Thankfully, we have seasons that regulate the prevalence of bugs. In some seasons, the bugs may multiply fast and increase while in others, they are forced to run to hiding. Winters are among the harshest weather conditions for humans and other animals. Bugs are also affected by the cold in the winter in different ways. So how exactly does the cold weather affect bugs?

Temperatures and Bug Survival

Just like humans, bugs can only survive in a certain environment. Once the temperature cools beyond the level where they can survive, bugs may die. However, the bugs we have in nature manage to survive through cold winters due to survival strategies. The most common strategy used by most insects is to hide underground or bury themselves in the barks of trees until the winter is over. Such protective measures work well for most insects until the winter is over. However, there are a large number of bugs that do not see it through winters due to the freezing cold temperatures.

With that said, the level of cold that makes insects disappear depends on the climate. In recent years, climate change has led to warmer winters which have allowed some bugs to explode in numbers. If we don't experience cold winters that may force insects to go into hiding, the rate of multiplication may increase. This explains the exploration in numbers of some of the insects. If winter temperatures do not get cold, most bugs make it to spring unstretched and ready to multiply. For instance, there has been an increase in the number of deer ticks. These insects have now spread to the North, in regions they never roamed.

firebugs tree winter

Does Cold Temperature Kill Insects

The simple answer is yes, the colder the temperatures the more insects die. When temperatures drop below zero, many insects die. However, there are also many insects that can survive below zero temperatures. The duration of the cold season also determines the number of insects that die. While some bugs can survive in sub-zero temperatures, the duration of the winter may mean that they stay for long without food. Insects that naturally collect foods and store them in their underground bunkers are more likely to survive as compared to those that have to feed for food on a daily basis.

At What Temperatures Does an Insect Die

The actual temperature required to kill an insect varies from species to species. For instance, the emerald ash borer can withstand temperatures as low as negative 20 Degrees F. If it gets colder than that, most of the bugs will die, but most can remain if the temperature doesn't stay cold for long.
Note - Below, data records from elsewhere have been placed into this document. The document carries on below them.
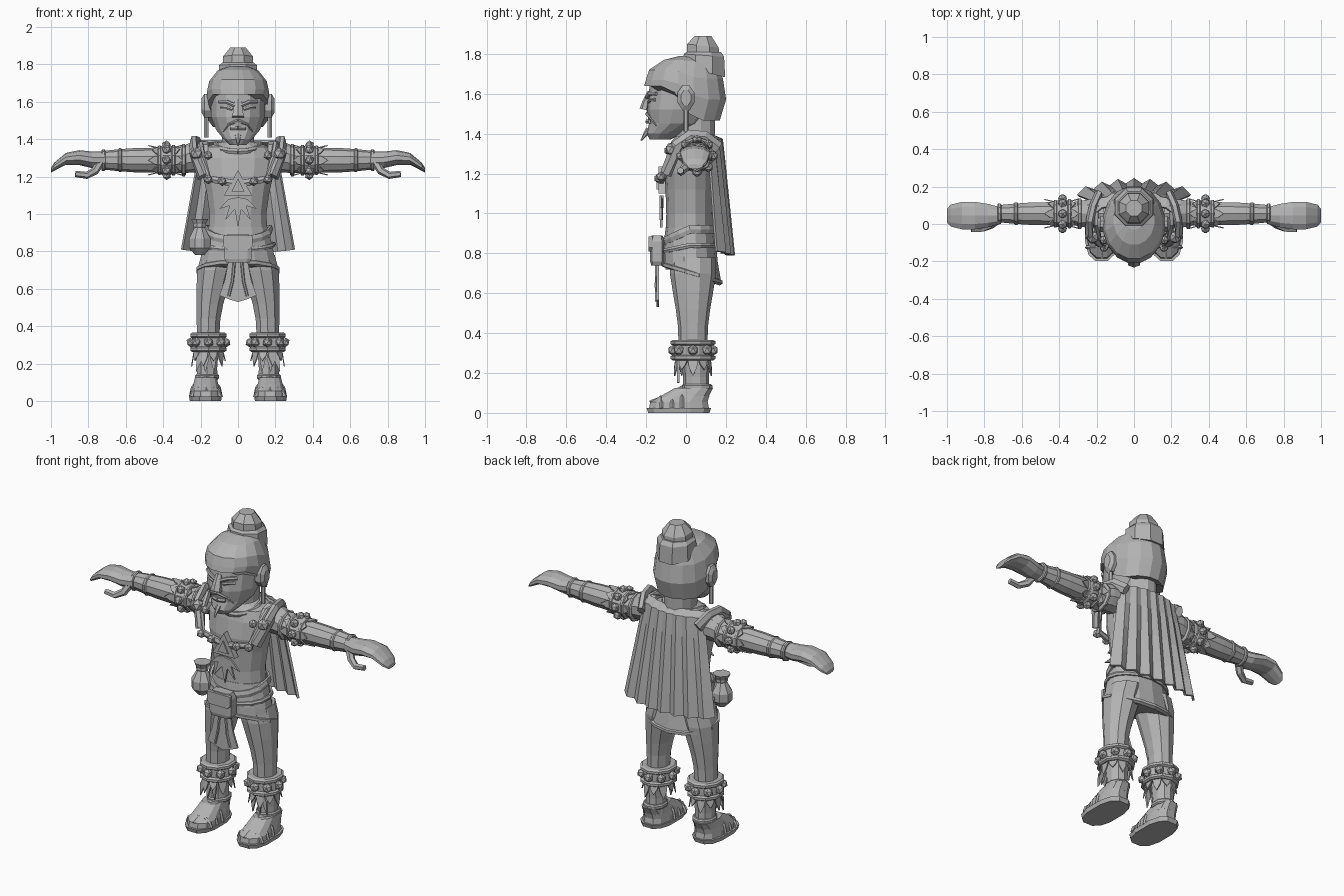
import bpy, bmesh, math
from mathutils import Vector

cube = bpy.data.objects.get("Cube")
if cube:
    bpy.data.objects.remove(cube, do_unlink=True)

GREY = (.45, .45, .45, 1)
material = bpy.data.materials.new("plain grey")
material.use_nodes = True
material.diffuse_color = GREY
shader = next(node for node in material.node_tree.nodes if node.type == 'BSDF_PRINCIPLED')
shader.inputs["Base Color"].default_value = GREY


def finish(name, bm, mirror=False, thickness=0):
    bmesh.ops.recalc_face_normals(bm, faces=bm.faces[:])
    mesh = bpy.data.meshes.new(name)
    bm.to_mesh(mesh)
    bm.free()
    mesh.materials.append(material)
    part = bpy.data.objects.new(name, mesh)
    bpy.context.scene.collection.objects.link(part)
    if thickness:
        solid = part.modifiers.new("Thickness", 'SOLIDIFY')
        solid.thickness, solid.offset = thickness, 0
    if mirror:
        part.modifiers.new("Mirror", 'MIRROR').use_mirror_merge = False


def place(axis, along, u, v):
    return Vector((u, v, along)) if axis == 'z' else Vector((along, u, v))


def circle(count, offset=0):
    turns = [math.tau * (i + offset) / count for i in range(count)]
    return [(math.cos(turn), math.sin(turn)) for turn in turns]


def skin(bm, rings):
    for low, high in zip(rings, rings[1:]):
        for i in range(len(low)):
            j = (i + 1) % len(low)
            bm.faces.new((low[i], low[j], high[j], high[i]))
    bm.faces.new(rings[0])
    bm.faces.new(rings[-1])


def loft(name, centre, radii, profile, sides=12, axis='z', mirror=False, square=1,
         depth=1, thin=0, lean=0, drop=0, fade=2, steep=.5):
    """Skin rings given as (position, scale, shift); drop lowers the back of the rings."""
    bm, rings = bmesh.new(), []
    for index, (along, scale, *shift) in enumerate(profile):
        f = index / (len(profile) - 1)
        u_size = radii[0] * scale
        v_size = radii[1] * scale ** depth * (1 - thin * f)
        u_mid = centre[0] + lean * f * f
        v_mid = centre[1] + sum(shift)
        ring = []
        for c, s in circle(sides, .5):
            sag = drop * (1 - f) ** fade * min(1, max(0, .5 + steep * s))
            u = u_mid + u_size * math.copysign(abs(c) ** square, c)
            v = v_mid + v_size * math.copysign(abs(s) ** square, s)
            ring.append(bm.verts.new(place(axis, along - sag, u, v)))
        rings.append(ring)
    skin(bm, rings)
    finish(name, bm, mirror)


def band(name, along, centre, radii, half, **options):
    """A ring with chamfered edges."""
    loft(name, centre, radii, [(along - half, .9), (along - half / 2, 1),
                               (along + half / 2, 1), (along + half, .9)], **options)


def tube(name, points, width, height, mirror=True, up=(0, 0, 1), taper=1, sides=6):
    bm, rings = bmesh.new(), []
    points = [Vector(point) for point in points]
    last = len(points) - 1
    for i, point in enumerate(points):
        tangent = (points[min(i + 1, last)] - points[max(i - 1, 0)]).normalized()
        side = tangent.cross(Vector(up)).normalized()
        over = tangent.cross(side)
        size = 1 + (taper - 1) * i / last
        rings.append([bm.verts.new(point + size * (side * width * c + over * height * s))
                      for c, s in circle(sides)])
    skin(bm, rings)
    finish(name, bm, mirror)


def hoop(name, z, radii, dip, width, height):
    """A belt around the body that sags at the front."""
    turns = [math.pi * (i / 8 - .5) for i in range(9)]
    tube(name, [(radii[0] * math.cos(t), .02 + radii[1] * math.sin(t),
                 z - dip * max(0, -math.sin(t))) for t in turns], width, height)


def plate(name, outline, y, thickness, mirror=False):
    bm = bmesh.new()
    face = bm.faces.new([bm.verts.new((x, y, z)) for x, z in outline])
    grown = bmesh.ops.extrude_face_region(bm, geom=[face])
    moved = [item for item in grown["geom"] if isinstance(item, bmesh.types.BMVert)]
    bmesh.ops.translate(bm, verts=moved, vec=(0, thickness, 0))
    finish(name, bm, mirror)


def both_sides(half):
    return half + [(-x, z) for x, z in reversed(half) if x]


def feather(name, root, y, degrees, length, width, mirror=False):
    c, s = math.cos(math.radians(degrees)), math.sin(math.radians(degrees))
    shape = both_sides([(0, 0), (width, .4 * length), (width / 2, .7 * length), (0, length)])
    plate(name, [(root[0] + x * c + d * s, root[1] + x * s - d * c) for x, d in shape],
          y, .012, mirror)


def studs(name, spots, radius):
    bm = bmesh.new()
    for spot in spots:
        ball = bmesh.ops.create_icosphere(bm, subdivisions=1, radius=radius)
        bmesh.ops.translate(bm, verts=ball["verts"], vec=spot)
    finish(name, bm, True)


def stud_ring(name, axis, along, centre, radii, radius):
    studs(name, [place(axis, along, centre[0] + radii[0] * c, centre[1] + radii[1] * s)
                 for c, s in circle(8)], radius)


def fringe(name, axis, along, centre, radii, count, length):
    """Leaf points of alternating length around a limb."""
    bm = bmesh.new()
    for i in range(count):
        middle, half = math.tau * i / count, math.pi / count
        reach = length * (.65 if i % 2 else 1)
        leaf = []
        for out, side in ((0, -1), (.5, -.7), (1, 0), (.5, .7), (0, 1)):
            turn, flare = middle + side * half, 1 + out / 8
            leaf.append(bm.verts.new(place(axis, along + reach * out,
                                           centre[0] + radii[0] * flare * math.cos(turn),
                                           centre[1] + radii[1] * flare * math.sin(turn))))
        bm.faces.new(leaf)
    finish(name, bm, True, .006)


# Head, hair and bun
loft("face", (0, -.03), (.15, .17), [(1.37, .3, -.1), (1.4, .52, -.08), (1.45, .8, -.02),
                                     (1.52, .98), (1.66, 1, .02)], sides=14)
loft("hair", (0, 0), (.17, .205), [(1.64, .94, -.02), (1.67, 1), (1.72, .92), (1.77, .65, .02),
                                   (1.79, .3, .03)], sides=16, drop=.175, steep=1.6)
loft("bun_collar", (0, .09), (.115, .115), [(1.74, 1), (1.8, .95), (1.81, .8)], sides=8, drop=.06)
loft("bun", (0, .085), (.09, .09), [(1.77, 1), (1.85, .95), (1.89, .5)], sides=8, drop=.04, fade=1)
loft("neck", (0, .05), (.088, .1), [(1.3, 1.3), (1.39, 1), (1.5, 1)])
loft("ear", (0, 1.58), (.045, .068), [(.13, 1), (.18, 1), (.195, .6)], sides=8, axis='x', mirror=True)
tube("ear_pendant", [(.17, 0, 1.53), (.17, 0, 1.41)], .013, .013, up=(1, 0, 0))
tube("nose", [(0, -.18, 1.61), (0, -.2, 1.56), (0, -.21, 1.52)], .013, .02, False, (1, 0, 0), 1.8)
tube("eyebrow", [(.015, -.195, 1.58), (.06, -.185, 1.6), (.1, -.15, 1.6)], .01, .011)
tube("eye", [(.03, -.185, 1.56), (.06, -.178, 1.57), (.09, -.155, 1.57)], .009, .009)
tube("moustache", [(0, -.195, 1.5), (.05, -.18, 1.48), (.08, -.15, 1.44)], .01, .01, taper=.3)
tube("lips", [(0, -.195, 1.46), (.04, -.18, 1.46)], .01, .012)
tube("goatee", [(0, -.185, 1.42), (0, -.205, 1.395), (0, -.225, 1.365)], .018, .018, False,
     (1, 0, 0), .2)

# Torso, skirt and belts
loft("torso", (0, .02), (.16, .12), [(.72, 1.1), (1, .97), (1.12, 1.08), (1.2, 1.2), (1.3, 1.3, .02),
                                     (1.36, 1.1, .03), (1.385, .6, .03)], sides=14, depth=.3)
loft("skirt", (0, .02), (.165, .122), [(.735, 1.32, .01), (.8, 1.2), (.86, 1.1), (.93, 1)],
     sides=14, depth=.7, drop=.09)
band("skirt_hem", .745, (0, .03), (.227, .153), .016, sides=14, drop=.09, fade=0)
hoop("hip_belt", .92, (.175, .128), .06, .012, .024)
hoop("lower_belt", .84, (.193, .134), .03, .01, .014)
hoop("neckline", 1.375, (.12, .105), .04, .012, .016)

# Belt pouch, hanging cloth and side bag
loft("belt_pouch", (0, -.145), (.075, .036), [(.74, .85), (.76, 1), (.86, 1), (.89, .8)],
     sides=8, square=.4)
plate("pouch_flap", both_sides([(.078, .885), (.078, .83), (.06, .81)]), -.187, .02)
plate("loincloth", both_sides([(.05, .76), (.07, .65), (.1, .565), (.05, .545), (0, .53)]), -.148, .012)
tube("cloth_fold", [(.02, -.148, .74), (.03, -.15, .64), (.05, -.148, .56)], .008, .008, up=(0, 1, 0))
BAG = (-.205, -.05)
loft("side_bag", BAG, (.062, .06), [(.78, .4), (.82, 1), (.87, 1), (.93, .45), (.975, .8)], sides=8)
band("bag_tie", .94, BAG, (.036, .036), .012, sides=8)

# Chest medallion with feathers
plate("medallion", both_sides([(0, 1.235), (.075, 1.1)]), -.138, .035)
plate("medallion_center", both_sides([(0, 1.19), (.035, 1.12)]), -.147, .02)
for step in range(-2, 3):
    feather("chest_feather", (0, 1.09), -.13 - .002 * step, 29 * step, .16 - .02 * abs(step), .018)

# Harness over chest and shoulders
tube("chest_strap", [(.2, .1, 1.37), (.2, 0, 1.37), (.19, -.07, 1.3), (.16, -.11, 1.19),
                     (.03, -.125, 1.165)], .016, .022)
tube("shoulder_flap", [(.19, .16, 1.33), (.22, .09, 1.385), (.235, .02, 1.39), (.24, -.045, 1.34),
                       (.19, -.1, 1.2)], .022, .034)
studs("harness_studs", [(.16, -.085, 1.315), (.16, -.125, 1.185), (.085, -.135, 1.175)], .026)
studs("shoulder_brooch", [(.22, -.07, 1.32)], .036)

# Pleated cape, folded forward over the shoulders
bm, grid = bmesh.new(), []
for fall in (-.1, 0, .2, .5, .8, 1):
    down, row = max(fall, 0), []
    for i in range(15):
        u = i / 7 - 1
        pleat = (.014 if i % 2 else -.014) * (.3 + .7 * down)
        y = .175 + .05 * down - .06 * u * u + pleat + min(fall, 0) / 2
        z = 1.37 - .58 * down + .02 * down * u * u - min(fall, 0) / 5
        row.append(bm.verts.new((u * (.2 + .1 * down), y, z)))
    grid.append(row)
for upper, lower in zip(grid, grid[1:]):
    for i in range(len(upper) - 1):
        bm.faces.new((upper[i], upper[i + 1], lower[i + 1], lower[i]))
finish("cape", bm, thickness=.014)

# Arms and hands
ARM = (.055, 1.288)
limb = dict(sides=10, axis='x', mirror=True)
loft("arm", ARM, (.063, .065), [(.16, 1.25, .02), (.25, 1.25, .015), (.31, 1.07), (.55, 1), (.64, .9),
                                (.73, .75)], **limb)
loft("hand", (.045, 1.29), (.077, .055), [(.71, .6), (.78, .85), (.85, 1, .012), (.92, 1, .005),
                                          (.98, .8, -.035), (1, .5, -.055)],
     depth=.4, thin=.7, **limb)
tube("thumb", [(.735, .02, 1.28), (.765, -.005, 1.23), (.81, -.025, 1.207), (.87, -.028, 1.215)],
     .024, .024, up=(0, 1, 0), taper=.7)
for x in (.29, .345, .42, .63, .72):
    size = .105 - .065 * x
    band("arm_ring", x, ARM, (size, size), .011, **limb)
band("armband", .382, ARM, (.077, .079), .04, **limb)
stud_ring("armband_studs", 'x', .382, ARM, (.08, .08), .026)
fringe("armband_outer_leaves", 'x', .42, ARM, (.068, .07), 8, .06)
fringe("armband_inner_leaves", 'x', .345, ARM, (.07, .072), 8, -.05)

# Legs and cuffs
CUFF = (.158, .035)
limb = dict(sides=10, mirror=True)
loft("leg", (.16, .035), (.07, .08), [(.34, .9), (.44, .95), (.52, 1.08), (.6, 1.25), (.7, 1.45),
                                      (.78, 1.45)], lean=-.06, **limb)
loft("shin", (.165, .05), (.065, .074), [(.08, .9), (.18, .87), (.3, 1.02)], **limb)
loft("cuff", CUFF, (.09, .097), [(.275, 1), (.355, 1)], **limb)
for z in (.277, .352):
    band("cuff_rim", z, CUFF, (.102, .112), .014, **limb)
stud_ring("cuff_studs", 'z', .314, CUFF, (.092, .1), .028)
fringe("cuff_leaves", 'z', .27, CUFF, (.08, .086), 10, -.085)
for step in (-1, 0, 1):
    feather("shin_feather", (.165 + .03 * step, .28), -.045, 8 * step + 5, .13, .016, True)

# Sandals
loft("foot", (.172, -.035), (.08, .155), [(.02, 1), (.055, .97), (.085, .87, .03), (.125, .75, .075)],
     depth=1.6, mirror=True, square=.75)
loft("sole", (.174, -.036), (.09, .166), [(0, .95), (.025, 1)], mirror=True, square=.75)
for y, height in ((-.125, .055), (-.07, .075), (-.02, .1)):
    arch = [math.pi * i / 6 for i in range(7)]
    tube("sandal_strap", [(.172 + .077 * math.cos(t), y, .02 + height * math.sin(t)) for t in arch],
         .014, .011, up=(0, 1, 0))
tube("toe_strap", [(.17, -.18, .05), (.17, -.1, .08), (.167, -.02, .125)], .012, .012, up=(1, 0, 0))
band("ankle_strap", .13, (.165, .055), (.067, .077), .014, **limb)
At about negative 30 degrees F, most bugs, including those that are resistant to cold temperatures die.

ant in melting snow

Do all Insects Die in Winter

While many insects are affected by the cold winters, there are plenty of insects that thrive. For instance, beneficial insects such as bees are less impacted by winters. This is food news given that bees are among the most important bugs to gardeners and farmers. If you are worried about the death of bees due to your gardens, you do not have to worry anymore. Bees and many other flying bugs can withstand the winters. In most cases, flying insects flee to areas that are a bit warmer during the cold winters.

bee hives in winter

All Year Round Insects

There are some bugs that are not affected by changes in seasons as much. These are the bugs we refer to as all year round bugs. For instance, fleas are all year round bugs but they may die if the temperatures are deeper than negative 20 degrees F. However, for fleas to die, low temperatures have to be sustained for more than 10 days. With that said, most in-house bugs including fleas, bed bugs, and lice can survive all year round. As long as the bug is inside the house, it will not be affected by the winter.

hornet in snow


Bugs can be quite a nuisance and any natural control measure is welcomed. However, there are some bugs that are beneficial that we may want to have around for long. No matter your side of the divide, winters present a challenging time for most bugs. During winters, some bugs have to lose their life while others have to stay in hibernation until it is time for them to come out. Whichever the situation, bugs are affected by the cold in one way or another. However, this does not mean that all bugs have to die due to the cold temperatures.